Regulatory mechanisms of c-di-AMP synthase (MsDisA) protein from Mycobacterium smegmatis revealed by a structure - function analysis.
|Title||Regulatory mechanisms of c-di-AMP synthase (MsDisA) protein from Mycobacterium smegmatis revealed by a structure - function analysis.|
|Publication Type||Journal Article|
|Year of Publication||2023|
|Authors||Gautam S, Mahapa A, Yeramala L, Gandhi A, Krishnan S, Vinothkumar KR, Chatterji D|
|Date Published||2023 Jan 20|

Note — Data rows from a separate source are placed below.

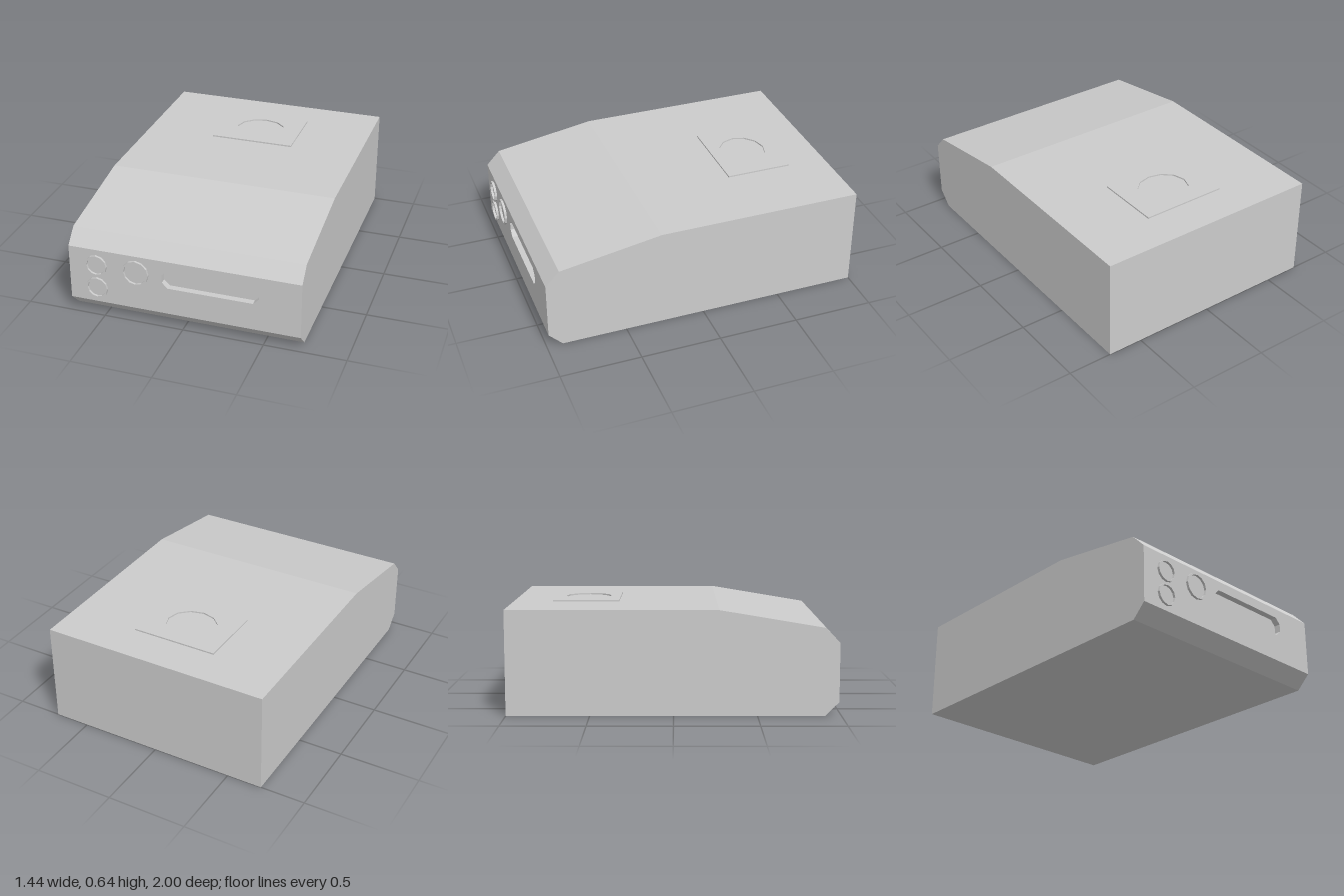
import * as THREE from 'three';

const grey = new THREE.MeshStandardMaterial({ color: 0xcccccc });
grey.name = 'plain grey';

// closed path through a few points
function outline(points, Type = THREE.Shape) {
  return new Type(points.map(([x, y]) => new THREE.Vector2(x, y)));
}

// corners of a regular or stretched polygon
function polygon(cx, cy, rx, ry, sides) {
  return Array.from({ length: sides }, (_, i) => {
    const a = (i / sides) * Math.PI * 2;
    return [cx + rx * Math.cos(a), cy + ry * Math.sin(a)];
  });
}

// flat plate with an optional hole, extruded along +z
function plate(name, points, hole, depth) {
  const shape = outline(points);
  if (hole) shape.holes.push(outline(hole, THREE.Path));
  const geometry = new THREE.ExtrudeGeometry(shape, { depth, bevelEnabled: false });
  const mesh = new THREE.Mesh(geometry, grey);
  mesh.name = name;
  return mesh;
}

const rect = (x0, y0, x1, y1) => [[x0, y0], [x1, y0], [x1, y1], [x0, y1]];

export function createModel() {
  const model = new THREE.Group();
  model.name = 'deviceCase';

  const halfWidth = 0.72, top = 0.635, front = 0.985, recess = 0.945;
  const faceLow = 0.085, faceHigh = 0.44;

  // case: side profile in (-z, y), swept across the width, with a seat for the front panel
  const profile = [
    [-1, 0], [0.9, 0], [front, faceLow], [recess, faceLow], [recess, faceHigh],
    [front, faceHigh], [0.9, 0.53], [0.27, top], [-1, top],
  ].map(([z, y]) => [-z, y]);
  const body = plate('body', profile, null, halfWidth * 2);
  body.rotation.y = Math.PI / 2;
  body.position.x = -halfWidth;
  model.add(body);

  // front panel with the chamfered slot cut through it
  const c = 0.035, x0 = -0.13, x1 = 0.465, y0 = 0.26, y1 = 0.38;
  const slot = [
    [x0 + c, y0], [x1 - c, y0], [x1, y0 + c], [x1, y1 - c],
    [x1 - c, y1], [x0 + c, y1], [x0, y1 - c], [x0, y0 + c],
  ];
  const panel = plate('frontPanel', rect(-halfWidth, faceLow, halfWidth, faceHigh), slot, front - recess);
  panel.position.z = recess;
  model.add(panel);

  // raised rings around the three front sockets
  const rings = [
    ['upperSocketRing', -0.545, 0.337, 0.068, 0.058],
    ['lowerSocketRing', -0.545, 0.185, 0.068, 0.058],
    ['largeSocketRing', -0.295, 0.33, 0.083, 0.072],
  ];
  for (const [name, x, y, outer, inner] of rings) {
    const ring = plate(name, polygon(x, y, outer, outer, 12), polygon(x, y, inner, inner, 12), 0.015);
    ring.position.z = front;
    model.add(ring);
  }

  // thin plate on the roof with a round opening
  const roof = plate('roofPlate', rect(-0.27, 0.34, 0.27, 0.755), polygon(0, 0.547, 0.16, 0.145, 12), 0.009);
  roof.rotation.x = -Math.PI / 2;
  roof.position.y = top;
  model.add(roof);

  return model;
}
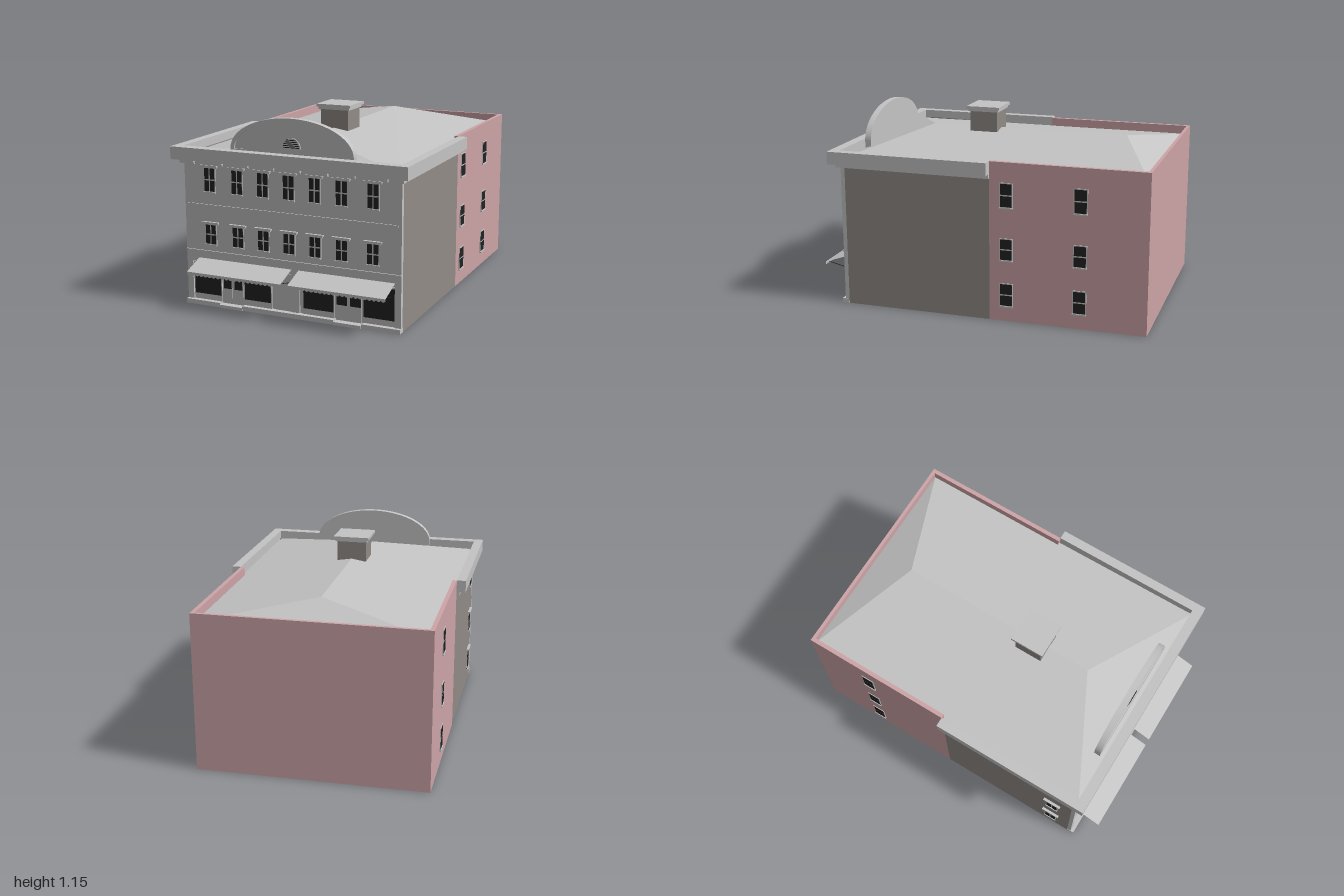
import * as THREE from 'three';

const mat = (name, color, side = THREE.FrontSide) => {
  const m = new THREE.MeshStandardMaterial({ color, side });
  m.name = name;
  return m;
};

export function createModel() {
  const root = new THREE.Group();
  root.name = 'cornerShopBuilding';
  const D = THREE.DoubleSide;
  const stone = mat('light grey stone', 0xc4c4c4, D);
  const taupe = mat('taupe render', 0x928b87, D);
  const pink = mat('pink render', 0xcda4a7, D);
  const glass = mat('dark glass', 0x222222);

  const add = (name, geo, material, parent = root) => {
    const m = new THREE.Mesh(geo, material);
    m.name = name;
    parent.add(m);
    return m;
  };
  // Box given by its limits on each axis
  const box = (name, x0, x1, y0, y1, z0, z1, material, parent = root) => {
    const m = add(name, new THREE.BoxGeometry(x1 - x0, y1 - y0, z1 - z0), material, parent);
    m.position.set((x0 + x1) / 2, (y0 + y1) / 2, (z0 + z1) / 2);
    return m;
  };
  // Flat surface through 3 or 4 corners, counter-clockwise from outside
  const faces = (name, polys, material) => {
    const p = [];
    for (const q of polys)
      for (let i = 1; i < q.length - 1; i++) p.push(...q[0], ...q[i], ...q[i + 1]);
    const g = new THREE.BufferGeometry();
    g.setAttribute('position', new THREE.Float32BufferAttribute(p, 3));
    g.computeVertexNormals();
    return add(name, g, material);
  };

  // Thin walls, open underneath
  for (const s of [-1, 1]) {
    const x = 0.68 * s;
    const wall = (za, zb, h) => {
      const q = [[x, 0, za], [x, 0, zb], [x, h, zb], [x, h, za]];
      return [s > 0 ? q : q.reverse()];
    };
    faces('sideWall', wall(0.83, -0.07, 0.9), taupe);
    faces('rearSideWall', wall(-0.07, -1, 0.95), pink);
    box('rearParapet', Math.min(x, x - 0.025 * s), Math.max(x, x - 0.025 * s), 0.89, 0.95, -1, -0.07, pink);
  }
  faces('backWall', [[[0.68, 0, -1], [-0.68, 0, -1], [-0.68, 0.95, -1], [0.68, 0.95, -1]]], pink);
  box('backParapet', -0.68, 0.68, 0.89, 0.95, -1, -0.98, pink);
  faces('frontInnerWall', [[[-0.68, 0, 0.829], [0.68, 0, 0.829], [0.68, 0.9, 0.829], [-0.68, 0.9, 0.829]]], taupe);

  // Hipped roof behind the parapets
  const e = 0.895, rf = [0, 1.005, 0.515], rb = [0, 1.005, -0.72];
  const fl = [-0.68, e, 0.86], fr = [0.68, e, 0.86], bl = [-0.668, e, -0.985], br = [0.668, e, -0.985];
  faces('hipRoof', [[fl, fr, rf], [fr, br, rb, rf], [br, bl, rb], [bl, fl, rf, rb]], stone);

  // Chimney
  box('chimney', -0.09, 0.09, 0.97, 1.125, 0.075, 0.247, taupe);
  box('chimneyNeck', -0.1, 0.1, 1.115, 1.13, 0.065, 0.257, stone);
  box('chimneyCap', -0.11, 0.11, 1.13, 1.147, 0.055, 0.265, stone);

  // Front facade and bands running round three sides
  box('facade', -0.68, 0.68, 0.26, 0.895, 0.83, 0.855, stone);
  const band = (name, out, y0, y1) => {
    box(name, -0.68 - out, 0.68 + out, y0, y1, 0.855, 0.86 + out, stone);
    for (const s of [-1, 1]) {
      const a = 0.68 * s, b = (0.68 + out) * s;
      box(name, Math.min(a, b), Math.max(a, b), y0, y1, -0.07, 0.86, stone);
    }
  };
  band('cornice', 0.055, 0.875, 0.95);
  band('corniceMoulding', 0.018, 0.85, 0.875);
  box('stringCourse', -0.66, 0.66, 0.6, 0.613, 0.855, 0.862, stone);
  box('shopCornice', -0.68, 0.68, 0.326, 0.334, 0.855, 0.863, stone);
  for (const x of [-0.6, -0.415, -0.247, -0.083, 0.083, 0.25, 0.412, 0.603]) {
    box('bracket', x - 0.008, x + 0.008, 0.862, 0.876, 0.86, 0.9, stone);
    box('bracketFoot', x - 0.005, x + 0.005, 0.85, 0.864, 0.86, 0.886, stone);
  }

  // Sash window facing +z: two rows of panes, frame, sill and optional lintel
  const sash = (w, h, cols, lintel, depth) => {
    const g = new THREE.Group();
    g.name = 'sashWindow';
    const W = w / 2, H = h / 2, bar = 0.008;
    box('windowFrame', -W - 0.006, W + 0.006, -H - 0.006, H + 0.006, 0, 0.004, stone, g);
    box('windowBack', -W, W, -H, H, -depth - 0.004, -depth - 0.001, stone, g);
    const pw = (w - bar * (cols - 1)) / cols, ph = (h - bar) / 2;
    for (let c = 0; c < cols; c++)
      for (let r = 0; r < 2; r++) {
        const x = -W + c * (pw + bar), y = -H + r * (ph + bar);
        box('pane', x, x + pw, y, y + ph, 0.003, 0.005, glass, g);
      }
    box('sill', -W - 0.006, W + 0.006, -H - 0.01, -H - 0.002, 0, 0.009, stone, g);
    if (lintel) {
      box('lintel', -W - 0.016, W + 0.016, H + 0.002, H + 0.012, 0, 0.01, stone, g);
      box('lintelCap', -W - 0.022, W + 0.022, H + 0.01, H + 0.019, 0, 0.016, stone, g);
    }
    root.add(g);
    return g;
  };
  for (const x of [-0.512, -0.332, -0.166, -0.002, 0.16, 0.324, 0.512]) {
    sash(0.066, 0.136, 2, true, 0.027).position.set(x, 0.76, 0.855);
    sash(0.066, 0.114, 2, true, 0.027).position.set(x, 0.434, 0.855);
  }
  for (const [y, h] of [[0.757, 0.136], [0.435, 0.122], [0.16, 0.13]]) {
    for (const [s, z, cols] of [[1, -0.172, 1], [1, -0.608, 1], [-1, -0.608, 1], [-1, 0.7, 2]]) {
      const w = sash(0.07, h, cols, cols === 2, 0);
      w.position.set(0.68 * s, y, z);
      w.rotation.y = s * Math.PI / 2;
    }
  }

  // Shopfront
  box('shopWall', -0.68, 0.68, 0, 0.26, 0.83, 0.838, stone);
  for (const s of [-1, 1]) box('cornerPier', s * 0.661 - 0.019, s * 0.661 + 0.019, 0, 0.26, 0.83, 0.855, stone);
  for (const [a, b] of [[-0.635, -0.46], [-0.3, -0.13], [0.08, 0.268], [0.453, 0.64]]) {
    box('shopWindowSurround', a - 0.006, b + 0.006, 0.025, 0.255, 0.838, 0.846, stone);
    box('shopWindow', a, b, 0.062, 0.246, 0.845, 0.848, glass);
  }
  for (const [a, b] of [[-0.682, -0.455], [-0.305, 0.28], [0.45, 0.682]])
    box('plinth', a, b, 0, 0.027, 0.83, 0.875, stone);
  for (const [a, b, p] of [[-0.455, -0.305, [-0.442, -0.392, -0.371, -0.321]], [0.28, 0.45, [0.286, 0.35, 0.37, 0.434]]]) {
    box('doorstep', a, b, 0, 0.018, 0.83, 0.88, stone);
    box('doorBack', a + 0.02, b - 0.02, 0.01, 0.23, 0.824, 0.828, stone);
    for (const i of [0, 2]) {
      box('doorLeaf', p[i] - 0.005, p[i + 1] + 0.005, 0.02, 0.24, 0.838, 0.841, stone);
      box('doorPane', p[i], p[i + 1], 0.11, 0.226, 0.84, 0.843, glass);
    }
  }
  box('middleDoor', -0.1, 0, 0.027, 0.25, 0.838, 0.842, stone);
  box('middlePier', 0, 0.055, 0.027, 0.26, 0.838, 0.848, stone);

  // Sloping awnings with scalloped valances and end stays
  for (const [a, b] of [[-0.597, 0.012], [0.055, 0.645]]) {
    faces('awning', [[[a, 0.236, 0.998], [b, 0.236, 0.998], [b, 0.285, 0.857], [a, 0.285, 0.857]]], stone);
    const n = 22, d = (b - a) / n, s = new THREE.Shape();
    s.moveTo(b, 0.237);
    s.lineTo(a, 0.237);
    s.lineTo(a, 0.224);
    for (let i = 0; i < n; i++) s.quadraticCurveTo(a + (i + 0.5) * d, 0.208, a + (i + 1) * d, 0.224);
    add('valance', new THREE.ShapeGeometry(s, 4), stone).position.z = 0.998;
    for (const x of [a + 0.025, b - 0.025]) {
      const stay = new THREE.LineCurve3(new THREE.Vector3(x, 0.2, 0.845), new THREE.Vector3(x, 0.234, 0.995));
      add('awningStay', new THREE.TubeGeometry(stay, 1, 0.002, 5), glass);
    }
  }

  // Half-oval pediment with raised rim
  const halfOval = (P, w, h, y) => {
    const s = new P();
    s.absellipse(0, y, w, h, 0, Math.PI, false, 0);
    s.closePath();
    return s;
  };
  const extrude = (s, depth) => new THREE.ExtrudeGeometry(s, { depth, bevelEnabled: false, curveSegments: 32 });
  const rim = halfOval(THREE.Shape, 0.385, 0.196, 0.95);
  rim.holes.push(halfOval(THREE.Path, 0.362, 0.174, 0.9502));
  add('pedimentRim', extrude(rim, 0.038), stone).position.z = 0.79;
  add('pedimentPanel', extrude(halfOval(THREE.Shape, 0.375, 0.186, 0.95), 0.026), stone).position.z = 0.79;
  box('pedimentBase', -0.385, 0.385, 0.89, 0.951, 0.79, 0.828, stone);

  // Louvred lunette in the pediment
  add('lunetteFrame', extrude(halfOval(THREE.Shape, 0.058, 0.063, 0.973), 0.006), stone).position.z = 0.816;
  for (let i = 0; i < 5; i++) {
    const y = 0.979 + i * 0.0105, w = 0.05 * Math.sqrt(1 - ((y - 0.975) / 0.056) ** 2);
    box('louvre', -w, w, y, y + 0.0045, 0.821, 0.8235, glass);
  }
  return root;
}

Cyclic-di-nucleotide based secondary messengers regulate various physiological functions, including stress responses in bacteria. Cyclic diadenosine monophosphate (c-di-AMP) has recently emerged as a crucial second messenger with implications in processes including osmoregulation, antibiotic resistance, biofilm formation, virulence, DNA repair, ion homeostasis and sporulation, and has potential therapeutic applications. The contrasting activities of the enzymes diadenylate cyclase (DAC) and phosphodiesterase (PDE) determine the equilibrium levels of c-di-AMP. Although, c-di-AMP is suspected of playing an essential role in the pathophysiology of bacterial infections and in regulating host-pathogen interactions, the mechanisms of its regulation remain relatively unexplored in mycobacteria. In this report, we biochemically and structurally characterize the c-di-AMP synthase (MsDisA) from Mycobacterium smegmatis. The enzyme activity is regulated by pH and substrate concentration; conditions of significance in the homoeostasis of c-di-AMP levels. Substrate binding stimulates conformational changes in the protein, and pApA and ppApA are synthetic intermediates detectable when enzyme efficiency is low. Unlike the orthologous B. subtilis enzyme, MsDisA does not bind to, and its activity is not influenced in the presence of DNA. Further, we have determined the cryo-EM structure of MsDisA, revealing asymmetry in its structure in contrast to the symmetric crystal structure of T. maritima DisA. We also demonstrate that the N-terminal minimal region alone is sufficient and essential for oligomerization and catalytic activity. Our data shed light on the regulation of mycobacterial DisA and possible future directions to pursue. This article is protected by copyright. All rights reserved.
|Alternate Journal||Protein Sci|